[Dataset records]

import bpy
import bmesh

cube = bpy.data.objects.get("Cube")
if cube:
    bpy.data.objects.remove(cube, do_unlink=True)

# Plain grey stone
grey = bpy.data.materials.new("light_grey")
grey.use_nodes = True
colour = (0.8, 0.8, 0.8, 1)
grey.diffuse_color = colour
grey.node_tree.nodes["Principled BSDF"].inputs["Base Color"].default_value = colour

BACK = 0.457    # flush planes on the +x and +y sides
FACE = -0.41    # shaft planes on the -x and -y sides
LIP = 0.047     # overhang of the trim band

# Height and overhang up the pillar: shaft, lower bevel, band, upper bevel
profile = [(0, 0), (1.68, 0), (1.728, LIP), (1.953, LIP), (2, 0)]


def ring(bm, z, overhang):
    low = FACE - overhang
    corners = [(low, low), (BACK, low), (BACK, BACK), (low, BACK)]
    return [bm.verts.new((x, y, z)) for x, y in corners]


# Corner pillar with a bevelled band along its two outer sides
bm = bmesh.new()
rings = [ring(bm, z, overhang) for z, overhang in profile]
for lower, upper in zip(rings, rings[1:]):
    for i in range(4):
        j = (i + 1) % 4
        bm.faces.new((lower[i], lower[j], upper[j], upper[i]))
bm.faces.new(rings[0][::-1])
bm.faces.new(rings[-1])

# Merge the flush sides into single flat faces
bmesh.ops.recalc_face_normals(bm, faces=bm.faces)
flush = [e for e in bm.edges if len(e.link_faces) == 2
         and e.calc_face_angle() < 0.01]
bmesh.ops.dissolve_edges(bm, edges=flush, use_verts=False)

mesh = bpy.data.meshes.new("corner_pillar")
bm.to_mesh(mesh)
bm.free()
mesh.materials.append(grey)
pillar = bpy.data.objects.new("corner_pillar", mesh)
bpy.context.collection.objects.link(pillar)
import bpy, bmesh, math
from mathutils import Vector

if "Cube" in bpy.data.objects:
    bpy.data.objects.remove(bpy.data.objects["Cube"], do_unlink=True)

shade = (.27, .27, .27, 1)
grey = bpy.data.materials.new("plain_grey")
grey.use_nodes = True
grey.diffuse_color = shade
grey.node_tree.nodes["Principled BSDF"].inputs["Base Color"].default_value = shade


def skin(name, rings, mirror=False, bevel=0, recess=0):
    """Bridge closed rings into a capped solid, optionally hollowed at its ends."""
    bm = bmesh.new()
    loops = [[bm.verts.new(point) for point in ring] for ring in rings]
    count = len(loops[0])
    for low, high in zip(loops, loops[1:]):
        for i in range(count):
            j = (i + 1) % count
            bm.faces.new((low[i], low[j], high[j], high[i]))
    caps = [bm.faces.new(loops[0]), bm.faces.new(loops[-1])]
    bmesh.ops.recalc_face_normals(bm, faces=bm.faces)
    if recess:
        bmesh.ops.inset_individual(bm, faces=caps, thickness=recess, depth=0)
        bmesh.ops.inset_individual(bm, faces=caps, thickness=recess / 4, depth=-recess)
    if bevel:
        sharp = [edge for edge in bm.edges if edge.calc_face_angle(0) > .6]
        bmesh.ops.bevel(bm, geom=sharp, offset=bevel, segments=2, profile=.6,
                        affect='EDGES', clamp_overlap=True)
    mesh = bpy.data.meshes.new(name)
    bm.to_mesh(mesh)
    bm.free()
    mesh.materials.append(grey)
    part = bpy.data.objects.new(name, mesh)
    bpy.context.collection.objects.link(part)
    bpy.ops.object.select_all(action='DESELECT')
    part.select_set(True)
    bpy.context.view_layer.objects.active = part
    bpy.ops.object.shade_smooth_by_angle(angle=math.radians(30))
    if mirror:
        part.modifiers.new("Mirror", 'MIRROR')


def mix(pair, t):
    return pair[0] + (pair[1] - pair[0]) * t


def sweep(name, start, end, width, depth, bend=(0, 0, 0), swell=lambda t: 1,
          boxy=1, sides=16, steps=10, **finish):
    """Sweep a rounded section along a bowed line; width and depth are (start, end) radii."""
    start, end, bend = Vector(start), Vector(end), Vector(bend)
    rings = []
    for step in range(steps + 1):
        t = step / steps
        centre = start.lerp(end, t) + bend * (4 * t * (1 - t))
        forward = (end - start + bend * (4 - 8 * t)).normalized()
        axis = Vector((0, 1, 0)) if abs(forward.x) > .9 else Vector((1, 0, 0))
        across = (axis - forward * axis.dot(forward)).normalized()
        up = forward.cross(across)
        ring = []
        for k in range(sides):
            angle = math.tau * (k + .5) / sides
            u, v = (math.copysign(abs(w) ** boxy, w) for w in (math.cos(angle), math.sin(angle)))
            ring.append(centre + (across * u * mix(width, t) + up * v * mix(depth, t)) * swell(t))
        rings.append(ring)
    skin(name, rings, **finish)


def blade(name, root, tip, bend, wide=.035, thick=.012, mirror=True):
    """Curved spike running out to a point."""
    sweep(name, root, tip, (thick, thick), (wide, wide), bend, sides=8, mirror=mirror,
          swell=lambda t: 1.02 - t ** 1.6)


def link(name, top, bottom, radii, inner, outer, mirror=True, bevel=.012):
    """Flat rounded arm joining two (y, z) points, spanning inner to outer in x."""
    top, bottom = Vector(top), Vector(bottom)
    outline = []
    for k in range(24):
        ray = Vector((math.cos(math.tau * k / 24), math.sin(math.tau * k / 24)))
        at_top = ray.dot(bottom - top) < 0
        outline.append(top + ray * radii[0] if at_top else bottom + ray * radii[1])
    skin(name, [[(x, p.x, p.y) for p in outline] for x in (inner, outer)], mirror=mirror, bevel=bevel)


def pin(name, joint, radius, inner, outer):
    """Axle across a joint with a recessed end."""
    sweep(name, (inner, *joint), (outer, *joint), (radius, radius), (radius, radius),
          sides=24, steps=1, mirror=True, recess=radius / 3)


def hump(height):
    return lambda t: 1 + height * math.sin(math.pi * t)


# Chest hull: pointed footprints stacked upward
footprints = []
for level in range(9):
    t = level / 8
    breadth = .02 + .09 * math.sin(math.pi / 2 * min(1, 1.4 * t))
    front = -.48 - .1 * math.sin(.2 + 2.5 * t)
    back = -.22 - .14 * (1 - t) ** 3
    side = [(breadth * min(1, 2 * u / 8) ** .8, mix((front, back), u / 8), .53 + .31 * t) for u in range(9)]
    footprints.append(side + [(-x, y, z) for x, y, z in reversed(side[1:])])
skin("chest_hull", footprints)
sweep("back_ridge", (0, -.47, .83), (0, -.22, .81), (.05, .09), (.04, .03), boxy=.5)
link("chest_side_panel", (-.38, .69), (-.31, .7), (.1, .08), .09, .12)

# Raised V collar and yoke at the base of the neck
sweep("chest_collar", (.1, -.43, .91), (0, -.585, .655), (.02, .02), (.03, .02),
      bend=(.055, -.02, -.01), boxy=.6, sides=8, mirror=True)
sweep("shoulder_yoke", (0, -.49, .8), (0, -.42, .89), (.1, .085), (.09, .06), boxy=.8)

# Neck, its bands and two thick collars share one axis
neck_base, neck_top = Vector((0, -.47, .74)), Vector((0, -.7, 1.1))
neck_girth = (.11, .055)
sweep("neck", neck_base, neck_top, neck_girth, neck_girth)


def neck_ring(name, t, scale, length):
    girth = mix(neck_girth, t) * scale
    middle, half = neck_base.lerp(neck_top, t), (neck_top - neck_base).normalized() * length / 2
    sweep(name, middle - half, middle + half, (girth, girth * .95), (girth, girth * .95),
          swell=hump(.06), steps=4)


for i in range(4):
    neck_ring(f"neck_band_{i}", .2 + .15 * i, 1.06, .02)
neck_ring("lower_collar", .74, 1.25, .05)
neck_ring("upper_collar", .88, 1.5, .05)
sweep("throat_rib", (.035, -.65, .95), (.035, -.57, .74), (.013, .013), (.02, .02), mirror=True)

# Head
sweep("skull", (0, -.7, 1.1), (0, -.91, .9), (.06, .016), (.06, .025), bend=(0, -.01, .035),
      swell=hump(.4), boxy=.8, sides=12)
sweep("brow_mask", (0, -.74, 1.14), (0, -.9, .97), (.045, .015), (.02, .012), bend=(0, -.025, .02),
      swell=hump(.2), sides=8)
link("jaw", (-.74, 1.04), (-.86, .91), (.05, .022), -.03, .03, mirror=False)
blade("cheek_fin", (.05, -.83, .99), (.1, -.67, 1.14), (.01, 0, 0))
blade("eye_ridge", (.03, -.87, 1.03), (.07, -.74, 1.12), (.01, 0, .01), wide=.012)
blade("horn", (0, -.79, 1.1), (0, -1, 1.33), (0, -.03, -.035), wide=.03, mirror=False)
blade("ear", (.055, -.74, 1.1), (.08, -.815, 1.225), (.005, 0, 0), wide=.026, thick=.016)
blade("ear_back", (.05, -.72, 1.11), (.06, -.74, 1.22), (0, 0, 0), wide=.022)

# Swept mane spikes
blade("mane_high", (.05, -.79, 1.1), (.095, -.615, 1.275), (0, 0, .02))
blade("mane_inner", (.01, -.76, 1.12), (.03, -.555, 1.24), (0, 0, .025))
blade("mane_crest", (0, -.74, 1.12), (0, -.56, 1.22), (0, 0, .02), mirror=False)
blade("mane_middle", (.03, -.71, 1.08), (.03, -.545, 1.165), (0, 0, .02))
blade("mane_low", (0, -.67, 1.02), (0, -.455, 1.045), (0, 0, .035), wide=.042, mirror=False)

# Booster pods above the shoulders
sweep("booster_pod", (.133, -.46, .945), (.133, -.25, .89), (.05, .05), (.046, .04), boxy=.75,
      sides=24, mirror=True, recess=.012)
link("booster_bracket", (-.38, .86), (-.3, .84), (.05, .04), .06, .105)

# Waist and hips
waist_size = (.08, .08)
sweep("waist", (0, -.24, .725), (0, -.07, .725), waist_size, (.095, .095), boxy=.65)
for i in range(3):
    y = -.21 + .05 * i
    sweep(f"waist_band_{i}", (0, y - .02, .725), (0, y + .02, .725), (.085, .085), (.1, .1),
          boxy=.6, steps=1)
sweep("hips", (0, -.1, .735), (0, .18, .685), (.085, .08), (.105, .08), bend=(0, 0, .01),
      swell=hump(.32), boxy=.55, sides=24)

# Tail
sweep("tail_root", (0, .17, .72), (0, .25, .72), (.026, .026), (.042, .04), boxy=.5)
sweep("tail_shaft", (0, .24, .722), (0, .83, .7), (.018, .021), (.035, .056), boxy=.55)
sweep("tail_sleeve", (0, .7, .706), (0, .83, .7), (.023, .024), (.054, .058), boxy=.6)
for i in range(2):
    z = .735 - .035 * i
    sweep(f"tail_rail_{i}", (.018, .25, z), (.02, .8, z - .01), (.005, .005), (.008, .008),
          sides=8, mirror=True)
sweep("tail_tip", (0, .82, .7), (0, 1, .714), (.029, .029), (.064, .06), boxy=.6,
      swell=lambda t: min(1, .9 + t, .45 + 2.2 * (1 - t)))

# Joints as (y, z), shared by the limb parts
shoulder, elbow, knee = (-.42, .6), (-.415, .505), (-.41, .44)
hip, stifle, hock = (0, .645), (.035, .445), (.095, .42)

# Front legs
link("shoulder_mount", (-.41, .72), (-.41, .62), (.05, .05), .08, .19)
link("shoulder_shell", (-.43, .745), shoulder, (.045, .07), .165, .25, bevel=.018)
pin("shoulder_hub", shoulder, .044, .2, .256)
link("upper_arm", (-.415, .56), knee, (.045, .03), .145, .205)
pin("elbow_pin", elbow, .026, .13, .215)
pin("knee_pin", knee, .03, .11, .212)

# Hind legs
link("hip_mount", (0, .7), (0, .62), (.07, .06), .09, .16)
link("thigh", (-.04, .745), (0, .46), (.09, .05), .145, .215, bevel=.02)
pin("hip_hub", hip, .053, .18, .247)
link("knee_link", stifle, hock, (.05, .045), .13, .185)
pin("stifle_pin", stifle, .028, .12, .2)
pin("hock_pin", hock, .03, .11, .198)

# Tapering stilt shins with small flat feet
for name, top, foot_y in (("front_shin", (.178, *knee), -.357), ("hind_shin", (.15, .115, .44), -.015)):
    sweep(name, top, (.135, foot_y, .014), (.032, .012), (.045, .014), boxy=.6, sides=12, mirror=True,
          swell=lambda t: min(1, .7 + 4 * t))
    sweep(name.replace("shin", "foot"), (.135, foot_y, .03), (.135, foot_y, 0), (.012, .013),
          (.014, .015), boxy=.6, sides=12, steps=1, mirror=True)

— REQUIREMENT —
Using the entries above, quote each line verbatim from the first through the line that contains "bm.faces.new((lower[i], lower[j], upper[j], upper[i]))".

— EXERCISE RESULT —
import bpy
import bmesh

cube = bpy.data.objects.get("Cube")
if cube:
    bpy.data.objects.remove(cube, do_unlink=True)

# Plain grey stone
grey = bpy.data.materials.new("light_grey")
grey.use_nodes = True
colour = (0.8, 0.8, 0.8, 1)
grey.diffuse_color = colour
grey.node_tree.nodes["Principled BSDF"].inputs["Base Color"].default_value = colour

BACK = 0.457    # flush planes on the +x and +y sides
FACE = -0.41    # shaft planes on the -x and -y sides
LIP = 0.047     # overhang of the trim band

# Height and overhang up the pillar: shaft, lower bevel, band, upper bevel
profile = [(0, 0), (1.68, 0), (1.728, LIP), (1.953, LIP), (2, 0)]


def ring(bm, z, overhang):
    low = FACE - overhang
    corners = [(low, low), (BACK, low), (BACK, BACK), (low, BACK)]
    return [bm.verts.new((x, y, z)) for x, y in corners]


# Corner pillar with a bevelled band along its two outer sides
bm = bmesh.new()
rings = [ring(bm, z, overhang) for z, overhang in profile]
for lower, upper in zip(rings, rings[1:]):
    for i in range(4):
        j = (i + 1) % 4
        bm.faces.new((lower[i], lower[j], upper[j], upper[i]))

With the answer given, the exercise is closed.